and send your program to the background. But: Continue reading

Node.js Step by Step: Introduction

Node.js is an amazing new technology, but, unless you’re specifically a JavaScript developer, the process of becoming acquainted with it can quickly become a bit overwhelming. But that’s why we’re here! If you want to really learn how to use Node.js, this set of articles and screencasts will do the trick. Continue reading

Taking Baby Steps with Node.js – Threads vs. Events

In a previous blog post, I provided a shallow introduction to Node.js. I also mentioned where you can find more information on how to get it installed on Windows as well as how to install a seemingly popular package manager in the JavaScript community called Npm.

In the mean time, I’ve started to get a more clearer view on the general concepts on which Node.js is based on, as well as the kind of applications that can be built using this server-side platform.

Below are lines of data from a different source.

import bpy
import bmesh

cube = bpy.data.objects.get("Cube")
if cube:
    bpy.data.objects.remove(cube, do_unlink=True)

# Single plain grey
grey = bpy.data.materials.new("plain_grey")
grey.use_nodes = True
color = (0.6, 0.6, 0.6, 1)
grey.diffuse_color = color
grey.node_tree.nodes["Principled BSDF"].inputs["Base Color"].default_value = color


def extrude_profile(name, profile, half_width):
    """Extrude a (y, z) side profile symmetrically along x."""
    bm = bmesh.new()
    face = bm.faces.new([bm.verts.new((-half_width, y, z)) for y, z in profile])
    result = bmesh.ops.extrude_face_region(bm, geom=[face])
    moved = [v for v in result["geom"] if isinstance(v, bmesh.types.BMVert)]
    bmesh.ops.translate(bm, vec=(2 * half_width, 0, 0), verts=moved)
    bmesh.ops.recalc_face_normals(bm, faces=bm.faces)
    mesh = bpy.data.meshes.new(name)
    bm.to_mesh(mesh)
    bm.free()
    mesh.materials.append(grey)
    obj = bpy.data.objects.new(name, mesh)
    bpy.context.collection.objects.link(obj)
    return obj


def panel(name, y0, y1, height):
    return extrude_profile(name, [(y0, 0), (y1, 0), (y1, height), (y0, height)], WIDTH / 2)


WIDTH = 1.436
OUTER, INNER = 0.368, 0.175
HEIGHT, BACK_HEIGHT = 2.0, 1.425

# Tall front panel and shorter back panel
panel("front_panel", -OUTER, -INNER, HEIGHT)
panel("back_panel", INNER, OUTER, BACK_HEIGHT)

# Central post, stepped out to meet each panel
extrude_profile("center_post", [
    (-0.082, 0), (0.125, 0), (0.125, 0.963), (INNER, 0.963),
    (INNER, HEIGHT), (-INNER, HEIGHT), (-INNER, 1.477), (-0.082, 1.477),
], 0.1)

The more I read and learn about Node.js, the more I come to the conclusion that it is very much targeted towards building real-time applications. Google Wave, Friendfeed and most recently Facebook are popular examples. You can also read this article to learn more about other examples of real-time web applications. Continue reading